**PROBLEM DESCRIPTION**.
Only a number is required: how many lines of the material contain the string "random".

[[ SUPPLIED INFORMATION, beginning ]]

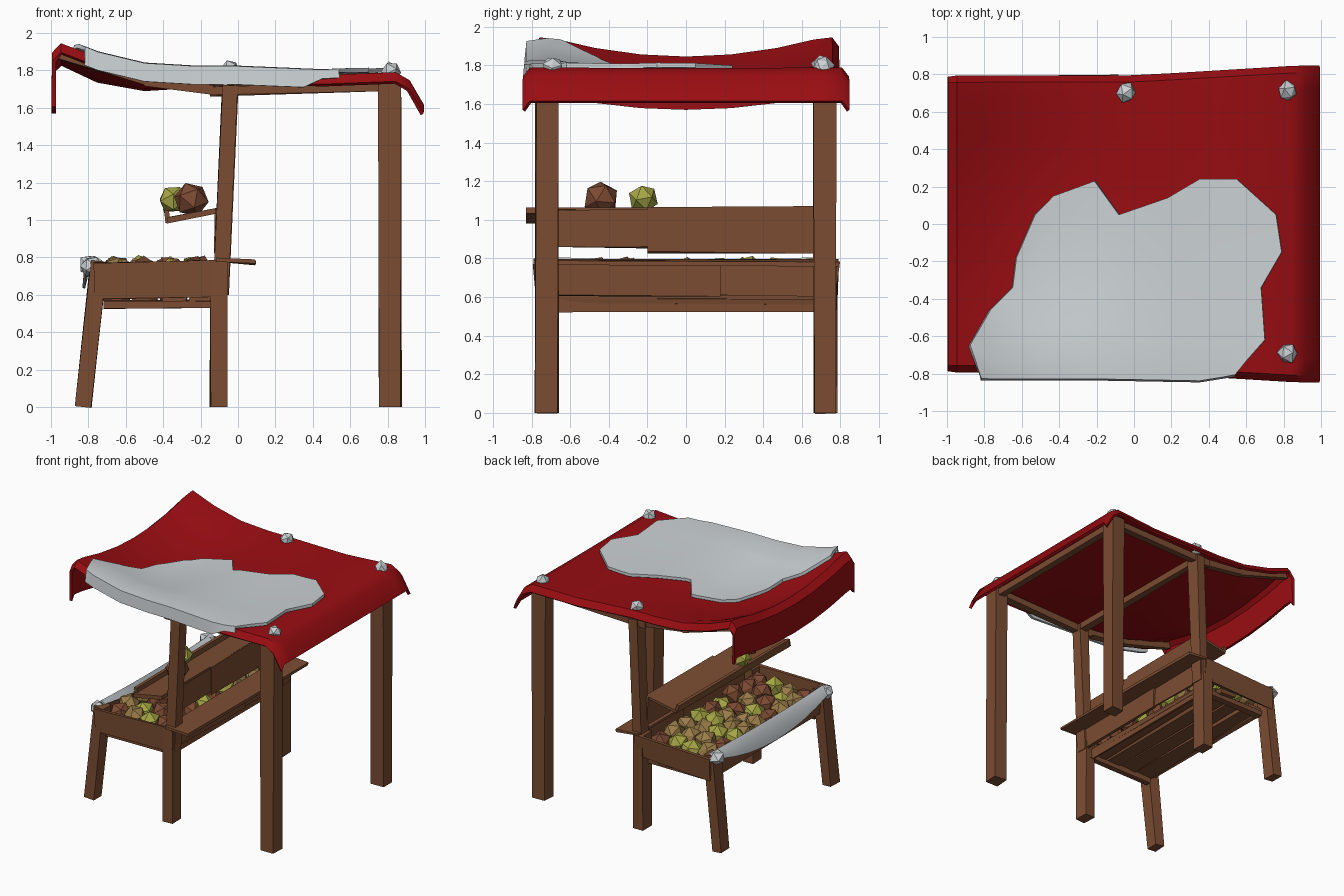
import bpy, bmesh, random
from mathutils import Vector

random.seed(4)
if "Cube" in bpy.data.objects:
    bpy.data.objects.remove(bpy.data.objects["Cube"])


def material(name, rgb):
    m = bpy.data.materials.new(name)
    m.use_nodes = True
    m.diffuse_color = (*rgb, 1)
    m.node_tree.nodes["Principled BSDF"].inputs["Base Color"].default_value = (*rgb, 1)
    return m


WOOD = material("brown wood", (0.2, 0.073, 0.032))
RED = material("red canvas", (0.32, 0.004, 0.006))
CLOTH = material("pale cloth", (0.6, 0.64, 0.66))
FRUIT = [material("russet fruit", (0.2, 0.067, 0.032)),
         material("green fruit", (0.38, 0.38, 0.06)),
         material("tan fruit", (0.32, 0.2, 0.065))]


def finish(name, bm, mat):
    bmesh.ops.recalc_face_normals(bm, faces=bm.faces)
    me = bpy.data.meshes.new(name)
    bm.to_mesh(me)
    bm.free()
    me.materials.append(mat)
    ob = bpy.data.objects.new(name, me)
    bpy.context.collection.objects.link(ob)
    return ob


def beam(name, a, b, w, d, side=(1, 0, 0), rough=0.006):
    """Rough-sawn timber from a to b; w is measured along side, d across it."""
    a, b, side = Vector(a), Vector(b), Vector(side)
    run = (b - a).normalized()
    u = (side - run * side.dot(run)).normalized()
    v = run.cross(u)
    bm = bmesh.new()
    bmesh.ops.create_cube(bm, size=1)
    for vert in bm.verts:
        c = vert.co.copy()
        jig = Vector([random.uniform(-rough, rough) for _ in range(3)])
        vert.co = a.lerp(b, c.z + 0.5) + u * c.x * w + v * c.y * d
        vert.co += jig - run * jig.dot(run)
    return finish(name, bm, WOOD)


def lump(name, pos, r, mat, rough):
    bm = bmesh.new()
    bmesh.ops.create_icosphere(bm, subdivisions=1, radius=r)
    for v in bm.verts:
        v.co *= random.uniform(1 - rough, 1 + rough)
    ob = finish(name, bm, mat)
    ob.location = pos
    ob.rotation_euler = [random.uniform(0, 6) for _ in range(3)]


# Posts, legs and roof rails, one set per end
for end, s in (("front", -1), ("back", 1)):
    y = 0.72 * s
    beam(end + "_tall_post", (0.815, y, 0), (0.81, y, 1.75), 0.115, 0.115)
    beam(end + "_middle_leg", (-0.105, y, 0), (-0.105, y, 0.78), 0.09, 0.12)
    beam(end + "_middle_post", (-0.09, y * 0.99, 0.6), (-0.042, y * 0.99, 1.72), 0.08, 0.1)
    beam(end + "_crate_leg", (-0.827, y, 0), (-0.745, y, 0.78), 0.085, 0.11)
    beam(end + "_roof_rail", (-0.15, y, 1.69), (0.83, y, 1.72), 0.06, 0.05, (0, 1, 0))
    beam(end + "_rail_inner", (-0.06, y, 1.69), (-0.5, y, 1.745), 0.05, 0.05, (0, 1, 0))
    beam(end + "_rail_outer", (-0.48, y, 1.74), (-0.95, y, 1.885), 0.05, 0.05, (0, 1, 0))
    beam(end + "_crate_end", (-0.77, y * 1.075, 0.675), (-0.08, y * 1.075, 0.69), 0.18, 0.025, (0, 0, 1), 0.012)
    beam(end + "_crate_bearer", (-0.72, y * 0.95, 0.55), (-0.1, y * 0.95, 0.55), 0.04, 0.05, (0, 0, 1))
for name, x in (("middle", -0.04), ("tall", 0.81)):
    beam(name + "_cross_rail", (x, -0.72, 1.695), (x, 0.72, 1.695), 0.06, 0.05)

# Crate floor planks and long sides
for i in range(4):
    x = -0.65 + i * 0.155
    beam("floor_plank", (x, -0.72 + random.uniform(-0.03, 0.05), 0.585),
         (x, 0.72 + random.uniform(-0.05, 0.03), 0.585), 0.14, 0.025, rough=0.012)
beam("crate_bearer_back", (-0.13, -0.72, 0.565), (-0.13, 0.72, 0.565), 0.03, 0.08)
beam("crate_side_outer", (-0.765, -0.75, 0.675), (-0.765, 0.75, 0.675), 0.025, 0.17, rough=0.012)
beam("crate_side_inner_a", (-0.07, -0.78, 0.69), (-0.07, 0.18, 0.69), 0.025, 0.17, rough=0.01)
beam("crate_side_inner_b", (-0.075, 0.16, 0.695), (-0.075, 0.78, 0.695), 0.025, 0.17, rough=0.01)

# Counter plank, back board and tilted display shelf
beam("counter_plank", (-0.01, -0.79, 0.785), (-0.01, 0.79, 0.78), 0.21, 0.022, (1, 0, -0.07))
beam("back_board_a", (-0.115, -0.68, 0.955), (-0.115, -0.18, 0.955), 0.022, 0.2, rough=0.01)
beam("back_board_b", (-0.11, -0.2, 0.95), (-0.11, 0.68, 0.95), 0.022, 0.235, rough=0.008)
beam("display_shelf", (-0.25, -0.83, 1.025), (-0.25, 0.67, 1.03), 0.27, 0.025, (1, 0, 0.2))
beam("display_lip", (-0.38, -0.8, 1.02), (-0.38, 0.66, 1.025), 0.025, 0.06, (1, 0, 0.2))

# Produce
for i in range(4):
    for j in range(9):
        lump("crate_fruit", (-0.66 + i * 0.145 + random.uniform(-0.02, 0.02),
                             -0.62 + j * 0.155 + random.uniform(-0.02, 0.02),
                             random.uniform(0.69, 0.73)), 0.088, random.choice(FRUIT), 0.08)
lump("shelf_fruit_large", (-0.25, -0.44, 1.11), 0.095, FRUIT[0], 0.05)
lump("shelf_fruit_small", (-0.35, -0.22, 1.11), 0.078, FRUIT[1], 0.05)

# Awning: long profile at the edges (z_edge) and along the sagging middle (z_mid)
PROFILE = [  # x, z_edge, z_mid
    (-0.985, 1.65, 1.57), (-0.985, 1.89, 1.8), (-0.945, 1.935, 1.835),
    (-0.75, 1.86, 1.745), (-0.5, 1.8, 1.7), (-0.25, 1.785, 1.715),
    (-0.04, 1.785, 1.75), (0.2, 1.775, 1.745), (0.45, 1.765, 1.75),
    (0.84, 1.78, 1.775), (0.91, 1.74, 1.735), (0.985, 1.61, 1.61)]
ACROSS = (-1, -0.96, -0.85, -0.6, -0.3, 0, 0.3, 0.6, 0.85, 0.96, 1)


def half_width(x):
    return 0.785 + 0.055 * max(0, min(1, x / 0.9))


def blend(z_edge, z_mid, t):
    sag = max(0, 1 - (t / 0.9) ** 2)
    drop = 0.045 if abs(t) >= 0.99 else 0
    return z_edge + (z_mid - z_edge) * sag - drop


def roof_z(x, y):
    t = max(-0.97, min(0.97, y / half_width(x)))
    for (x0, e0, m0), (x1, e1, m1) in zip(PROFILE[2:], PROFILE[3:]):
        if x <= x1:
            break
    k = max(0, min(1, (x - x0) / (x1 - x0)))
    return blend(e0 + (e1 - e0) * k, m0 + (m1 - m0) * k, t)


def smooth_sheet(ob, thickness):
    mod = ob.modifiers.new("thickness", "SOLIDIFY")
    mod.thickness = thickness
    mod.offset = 0
    bpy.ops.object.select_all(action="DESELECT")
    ob.select_set(True)
    bpy.context.view_layer.objects.active = ob
    bpy.ops.object.modifier_apply(modifier=mod.name)
    bpy.ops.object.shade_smooth_by_angle(angle=0.6)


bm = bmesh.new()
rows = [[bm.verts.new((x, t * half_width(x), blend(e, m, t))) for t in ACROSS]
        for x, e, m in PROFILE]
for r0, r1 in zip(rows, rows[1:]):
    for k in range(len(ACROSS) - 1):
        bm.faces.new((r0[k], r1[k], r1[k + 1], r0[k + 1]))
smooth_sheet(finish("awning", bm, RED), 0.022)

# Patch cloth: outline cut on the awning's grid, draped, with a hanging front hem
OUTLINE = [(-0.82, -0.82), (-0.2, -0.82), (0.35, -0.83), (0.54, -0.8), (0.7, -0.62),
           (0.68, -0.34), (0.79, -0.15), (0.76, 0.05), (0.55, 0.24), (0.35, 0.24),
           (0.18, 0.14), (-0.08, 0.05), (-0.21, 0.23), (-0.43, 0.15), (-0.53, 0.05),
           (-0.63, -0.18), (-0.65, -0.34), (-0.77, -0.46), (-0.88, -0.65)]
bm = bmesh.new()
bm.faces.new([bm.verts.new((x, y, 0)) for x, y in OUTLINE])
cuts = [((x, 0, 0), (1, 0, 0)) for x, _, _ in PROFILE[3:9]]
cuts += [((0, y, 0), (0, 1, 0)) for y in (-0.72, -0.55, -0.4, -0.25, -0.1, 0.05)]
for co, no in cuts:
    bmesh.ops.bisect_plane(bm, geom=bm.verts[:] + bm.edges[:] + bm.faces[:],
                           plane_co=co, plane_no=no)
for v in bm.verts:
    v.co.z = roof_z(v.co.x, v.co.y) + 0.03
hem = [e for e in bm.edges if e.is_boundary and all(v.co.y < -0.79 for v in e.verts)]
new = bmesh.ops.extrude_edge_only(bm, edges=hem)["geom"]
for v in new:
    if isinstance(v, bmesh.types.BMVert):
        v.co += Vector((0, -0.005, -0.09 if v.co.x < 0.4 else -0.04))
smooth_sheet(finish("patch_cloth", bm, CLOTH), 0.024)

# Cloth slung over the crate's outer side
bm = bmesh.new()
rows = []
for i in range(9):
    t = -1 + i / 4
    sag = 1 - t * t
    rows.append([bm.verts.new((x, 0.7 * t, z)) for x, z in (
        (-0.735, 0.78 - 0.06 * sag), (-0.765, 0.80 - 0.015 * sag),
        (-0.80, 0.77 - 0.03 * sag), (-0.815 - 0.01 * sag, 0.745 - 0.11 * sag))])
for r0, r1 in zip(rows, rows[1:]):
    for k in range(3):
        bm.faces.new((r0[k], r1[k], r1[k + 1], r0[k + 1]))
smooth_sheet(finish("crate_cloth", bm, CLOTH), 0.015)

# Cloth knots
for pos in ((0.82, 0.71, 1.79), (0.82, -0.69, 1.79), (-0.04, 0.7, 1.8)):
    lump("awning_knot", pos, 0.056, CLOTH, 0.12)
for s in (-1, 1):
    lump("crate_knot", (-0.785, 0.72 * s, 0.75), 0.065, CLOTH, 0.2)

[[ SUPPLIED INFORMATION, end ]]

**SOLUTION TO THE PROBLEM**.
10